**What needs to be done:** Entries follow. Give back exactly the lines starting at the one containing "return geometry.rotateY(-Math.PI /" and ending at the one containing "for (let i = 0;", and no other lines.

**Excerpted records:**
-- Opening Marker --

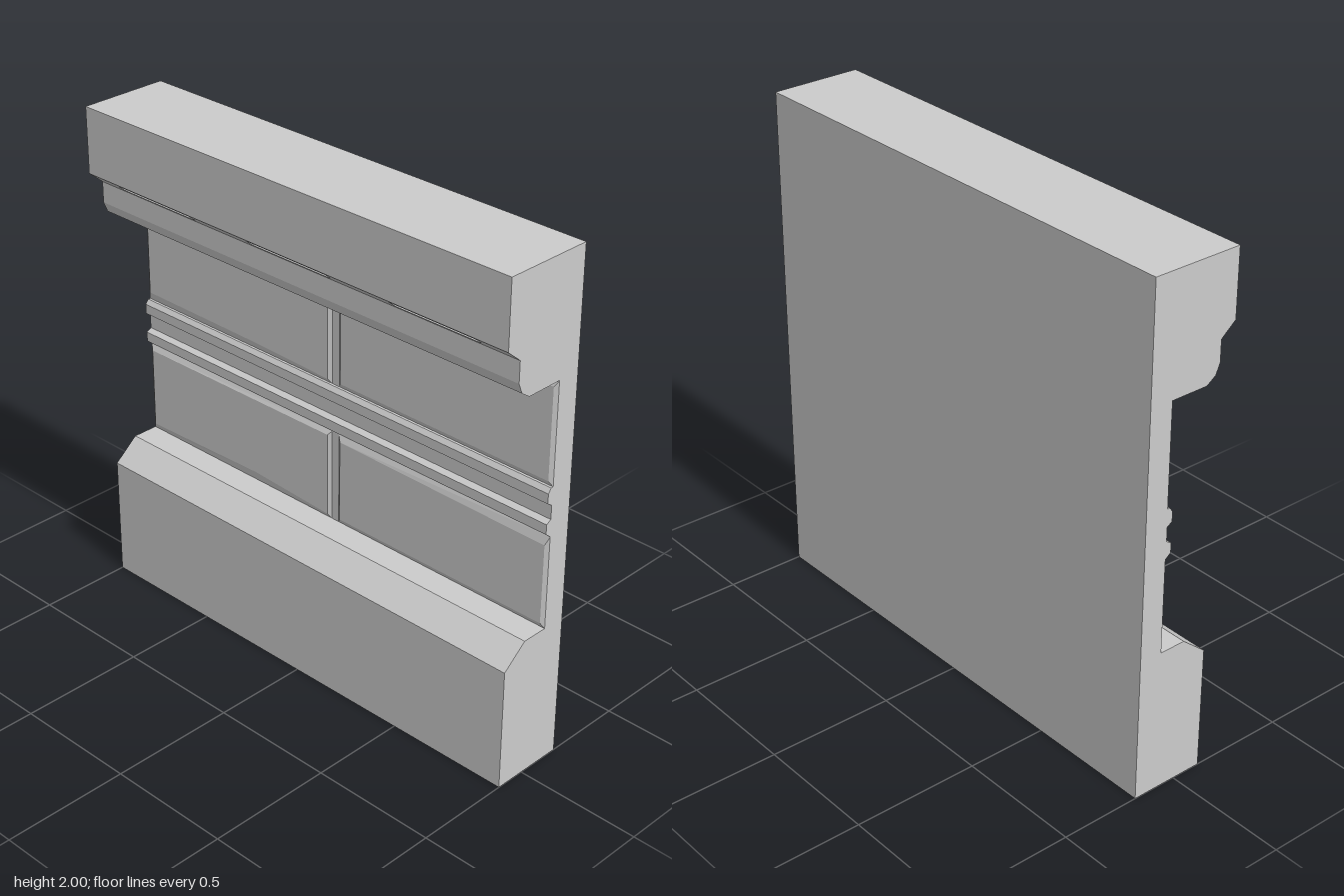
import * as THREE from 'three';

const WALL = -0.086, FACE = -0.076, BACK = -0.18;
const material = new THREE.MeshStandardMaterial({ color: 0xcccccc, flatShading: true, side: THREE.DoubleSide });

function addMesh(group, name, geometry) {
  const mesh = new THREE.Mesh(geometry, material);
  mesh.name = name;
  group.add(mesh);
}

// Extrudes a [z, y] cross-section along x from x0 to x1
function extrudeAlongX(profile, x0, x1) {
  const shape = new THREE.Shape(profile.map(([z, y]) => new THREE.Vector2(z, y)));
  const geometry = new THREE.ExtrudeGeometry(shape, { depth: x1 - x0, bevelEnabled: false });
  return geometry.rotateY(-Math.PI / 2).translate(x1, 0, 0);
}

// Bevelled stone slab: an outer outline on the wall joined to an inner outline on its face
function slab(outer, inner) {
  const n = outer.length;
  const positions = [...outer.map(([x, y]) => [x, y, WALL]), ...inner.map(([x, y]) => [x, y, FACE])].flat();
  const index = [];
  for (let i = 0; i < n; i++) {
    const j = (i + 1) % n;
    index.push(i, j, n + j, i, n + j, n + i);
  }
  const faces = THREE.ShapeUtils.triangulateShape(inner.map(([x, y]) => new THREE.Vector2(x, y)), []);
  for (const f of faces) index.push(...f.map((k) => k + n));
  const geometry = new THREE.BufferGeometry();
  geometry.setAttribute('position', new THREE.Float32BufferAttribute(positions, 3));
  geometry.setIndex(index);
  const flat = geometry.toNonIndexed();
  flat.computeVertexNormals();
  return flat;
}

export function createModel() {
  const group = new THREE.Group();
  group.name = 'wallSection';

  // Shallow groove cut into the sloping underside of the cornice
  const groove = [[0.167, 1.729], [0.155, 1.743], [0.122, 1.715], [0.134, 1.702]];

  // Base, wall and cornice in one cross-section, with a raised double moulding
  const wallProfile = [
    [BACK, 0], [0.12, 0], [0.12, 0.49], [0.02, 0.572], [WALL, 0.572],
    [WALL, 0.945], [-0.063, 0.963], [-0.063, 1.002], [-0.084, 1.014],
    [-0.084, 1.07], [-0.063, 1.083], [-0.063, 1.122], [-0.076, 1.14], [WALL, 1.14],
    [WALL, 1.54], [0.065, 1.54], [0.103, 1.566], [0.12, 1.607], [0.12, 1.69],
    ...groove.slice().reverse(),
    [0.18, 1.74], [0.18, 2], [BACK, 2],
  ];
  addMesh(group, 'wallAndCornice', extrudeAlongX(wallProfile, -1, 1));

  // Fillers close the groove, leaving three slots
  const fillers = [[-1, -0.855], [-0.48, -0.188], [0.188, 0.48], [0.855, 1]];
  for (const [x0, x1] of fillers) addMesh(group, 'slotDivider', extrudeAlongX(groove, x0, x1));

  // Four slabs: outer x0, x1, y0, y1; face heights at bottom left, middle, right, then top right, left
  const slabs = [
    ['upperRightSlab', -1, -0.02, 1.14, 1.538, [1.173, 1.168, 1.157, 1.52, 1.518]],
    ['upperLeftSlab', 0.015, 1, 1.14, 1.538, [1.16, 1.16, 1.16, 1.515, 1.5]],
    ['lowerRightSlab', -1, -0.02, 0.572, 0.943, [0.595, 0.61, 0.59, 0.926, 0.922]],
    ['lowerLeftSlab', 0.015, 1, 0.572, 0.943, [0.592, 0.592, 0.592, 0.908, 0.92]],
  ];
  for (const [name, x0, x1, y0, y1, h] of slabs) {
    const mid = x0 + (x1 - x0) * 0.6, l = x0 + 0.014, r = x1 - 0.014;
    addMesh(group, name, slab(
      [[x0, y0], [mid, y0], [x1, y0], [x1, y1], [x0, y1]],
      [[l, h[0]], [mid, h[1]], [r, h[2]], [r, h[3]], [l, h[4]]],
    ));
  }
  return group;
}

-- Closing Marker --

**Response box:**
  return geometry.rotateY(-Math.PI / 2).translate(x1, 0, 0);
}

// Bevelled stone slab: an outer outline on the wall joined to an inner outline on its face
function slab(outer, inner) {
  const n = outer.length;
  const positions = [...outer.map(([x, y]) => [x, y, WALL]), ...inner.map(([x, y]) => [x, y, FACE])].flat();
  const index = [];
  for (let i = 0; i < n; i++) {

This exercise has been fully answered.